In 2006, I became CMO of Touch Clarity out of London, where I repositioned the company, launched an industry and analyst program, made key partner in business development introductions, which played a key role in eventually selling the company to Omniture just 9 months later. I then spent the next 18 months at Omniture as a company evangelist and strategic marketing executive, before leaving to start Second Porch, Inc.
Did you have a partner when you started your business? How did you select a partner?
I networked with Kerry Kelley, someone else looking to start a company who had skills that complemented mine and found the idea and found the idea of Second Porch compelling.
Kerry is an experienced technology executive with over 25 years of increasing responsibility for operations, business strategy, product planning and development. Kerry began his career as an engineer developing office and factory automation tools for Georgia Pacific Corporation while completing an MS in Management at Georgia State University in Atlanta. In 1984, Kerry joined Apple Computer as a field engineer and technology consultant, supporting the sales forces with product roll outs, technical presentations and product integration efforts.
With the current economy in a slump, what cost saving tips would you have for a new entrepreneur?
Keep your overhead to an absolute minimum. Keep your expenses variable as much as possible. Choose a lean, mean team with a lot of cross over skills and flexibility.
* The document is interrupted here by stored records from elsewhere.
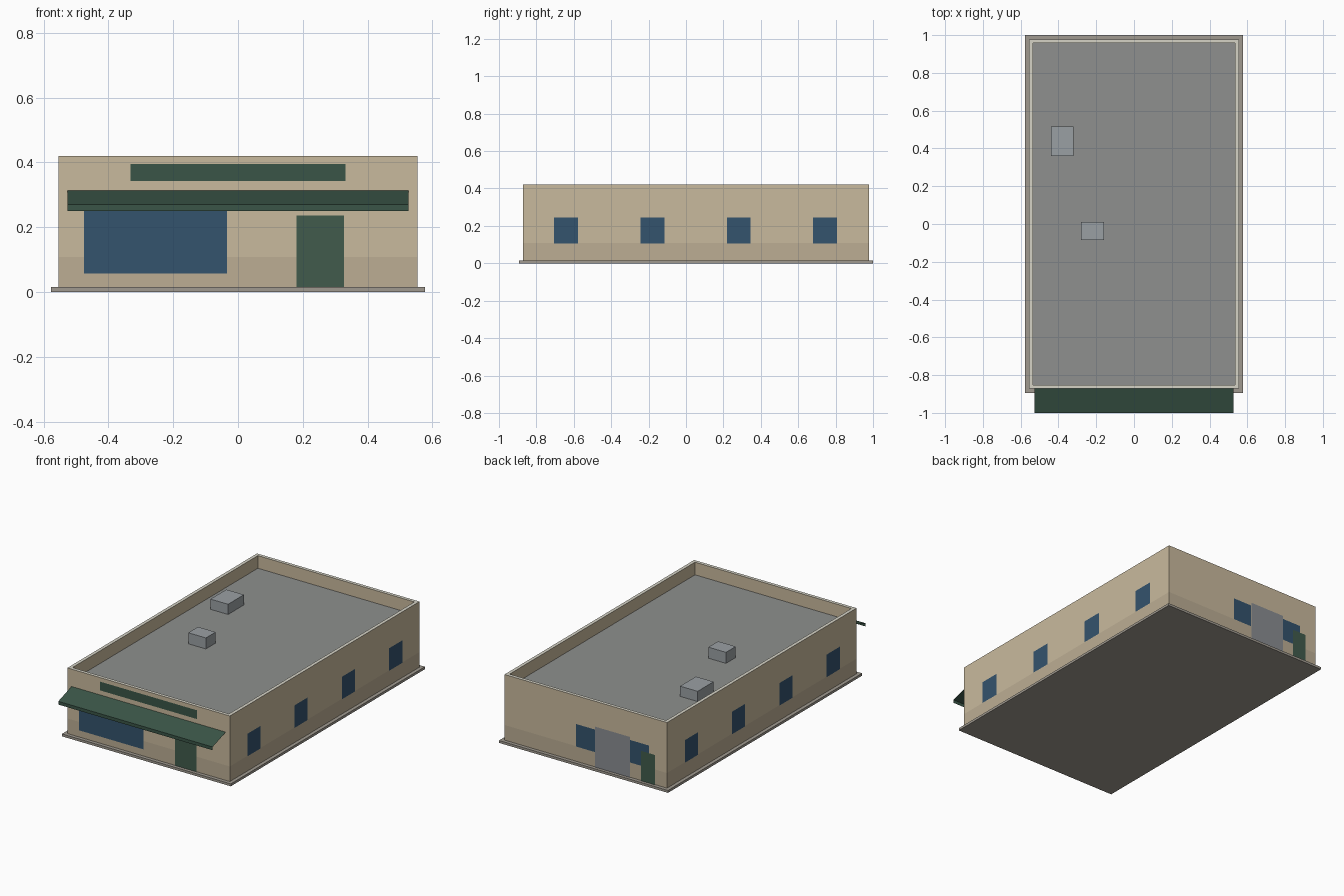
import bpy, bmesh
from mathutils import Vector

if "Cube" in bpy.data.objects:
    bpy.data.objects.remove(bpy.data.objects["Cube"])


def material(name, hexcol):
    rgb = [int(hexcol[i:i + 2], 16) / 255 for i in (0, 2, 4)]
    m = bpy.data.materials.new(name)
    m.diffuse_color = [((c + 0.055) / 1.055) ** 2.4 for c in rgb] + [1]
    m.use_nodes = True
    m.node_tree.nodes["Principled BSDF"].inputs["Base Color"].default_value = m.diffuse_color
    return m


WALL = material("wall_tan", "C9BA9D")
PLINTH = material("plinth_tan", "BCAE94")
CAP = material("cap_cream", "D6D3C6")
ROOF = material("roof_grey", "8E908E")
SLAB = material("slab_grey", "A09A90")
GLASS = material("glass_blue", "34536D")
GREEN = material("door_green", "415B4C")
AWNING = material("awning_green", "3A5547")
METAL = material("metal_grey", "9AA0A4")
SHUTTER = material("shutter_grey", "8A8D92")

# Wall outline
X, YF, YB, H = 0.555, -0.872, 0.978, 0.42
BASE, ROOF_Z, PLINTH_Z, THICK = 0.015, 0.342, 0.108, 0.029


def finish(name, bm, *mats):
    me = bpy.data.meshes.new(name)
    bm.to_mesh(me)
    bm.free()
    for m in mats:
        me.materials.append(m)
    ob = bpy.data.objects.new(name, me)
    bpy.context.collection.objects.link(ob)
    return ob


def box_bm(x0, x1, y0, y1, z0, z1):
    bm = bmesh.new()
    bmesh.ops.create_cube(bm, size=1)
    for v in bm.verts:
        v.co = Vector(((x0, x1)[v.co.x > 0], (y0, y1)[v.co.y > 0], (z0, z1)[v.co.z > 0]))
    return bm


def box(name, mat, *dims):
    return finish(name, box_bm(*dims), mat)


def panel(name, mat, side, a0, a1, z0, z1, off=0.002):
    """Flat panel lying just outside one wall, facing outwards."""
    place = {
        "front": lambda a, z: (a, YF - off, z),
        "back": lambda a, z: (-a, YB + off, z),
        "right": lambda a, z: (X + off, a, z),
        "left": lambda a, z: (-X - off, -a, z),
    }[side]
    if side in ("back", "left"):
        a0, a1 = -a1, -a0
    bm = bmesh.new()
    bm.faces.new([bm.verts.new(place(a, z)) for a, z in
                  ((a0, z0), (a1, z0), (a1, z1), (a0, z1))])
    return finish(name, bm, mat)


# Ground slab
box("base_slab", SLAB, -0.577, 0.577, -0.894, 1.0, 0, BASE)

# Walls with parapet and sunken roof
bm = box_bm(-X, X, YF, YB, BASE, H)
top = max(bm.faces, key=lambda f: f.calc_center_median().z)
rim = bmesh.ops.inset_region(bm, faces=[top], thickness=THICK)["faces"]
for f in rim:
    f.material_index = 2
well = bmesh.ops.extrude_discrete_faces(bm, faces=[top])["faces"][0]
for v in well.verts:
    v.co.z = ROOF_Z
bmesh.ops.inset_region(bm, faces=[well], thickness=0)
bmesh.ops.remove_doubles(bm, verts=bm.verts, dist=1e-5)
bmesh.ops.bisect_plane(bm, geom=bm.verts[:] + bm.edges[:] + bm.faces[:],
                       plane_co=(0, 0, PLINTH_Z), plane_no=(0, 0, 1))
bm.normal_update()
for f in bm.faces:
    c = f.calc_center_median()
    if c.z < PLINTH_Z:
        f.material_index = 1
    elif f.normal.z > 0.9:
        f.material_index = 2 if c.z > H - 0.01 else 3
    else:
        f.material_index = 0
finish("walls_and_roof", bm, WALL, PLINTH, CAP, ROOF)

# Rooftop units
box("roof_unit_large", METAL, -0.44, -0.32, 0.36, 0.515, ROOF_Z, 0.405)
box("roof_unit_small", METAL, -0.28, -0.16, -0.085, 0.01, ROOF_Z, 0.41)

# Side windows
for i in range(4):
    y = -0.641 + 0.4615 * i
    for side in ("left", "right"):
        panel(f"{side}_window_{i + 1}", GLASS, side, y - 0.064, y + 0.064, 0.107, 0.246)

# Front: shop window, door and blank sign board
panel("shop_window", GLASS, "front", -0.475, -0.034, 0.057, 0.265)
panel("front_door", GREEN, "front", 0.18, 0.327, BASE, 0.236)
panel("sign_board", AWNING, "front", -0.332, 0.332, 0.342, 0.396)

# Back: two windows, loading shutter, service door
for i, x in enumerate((-0.37, 0)):
    panel(f"back_window_{i + 1}", GLASS, "back", x - 0.065, x + 0.065, 0.107, 0.246)
panel("loading_shutter", SHUTTER, "back", -0.305, -0.065, BASE, 0.265, 0.003)
panel("service_door", GREEN, "back", -0.476, -0.38, BASE, 0.2, 0.004)

# Awning: open sloped sheet with a short front lip
bm = bmesh.new()
rows = [[bm.verts.new((x, y, z)) for x in (-0.527, 0.527)]
        for y, z in ((-1.0, 0.25), (-1.0, 0.27), (YF, 0.313))]
for a, b in zip(rows, rows[1:]):
    bm.faces.new((a[0], a[1], b[1], b[0]))
finish("awning", bm, AWNING)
With a small team, each member needs to have experience, knowledge and understanding of a wide array of business segments.
Have you outsourced any portion of your business? Has that worked for your business?
Although my marketing background provides Second Porch with a strategic marketing direction, there are dozens of marketing applications that I don't have time for. We had engaged a PR firm to help with the launch of Second Porch and have a very small contract with an online marketing specialist who is helping us create the "buzz" on Second Porch.
Social marketing is consistently being written about in the small business space. Has it worked generating business for you?
Social marketing is OUR business. We deliver this for owners of second homes, more than 16 million which exist around the globe.
What advice would you give to somebody else who wanted to start a similar business?
I would advise them to study the competition really well, understand their position and then clearly figure out what you will do differently that should appeal to a specific customer base with a strong unmet need.
Thank you for your time, Brent. Best wishes with you latest venture.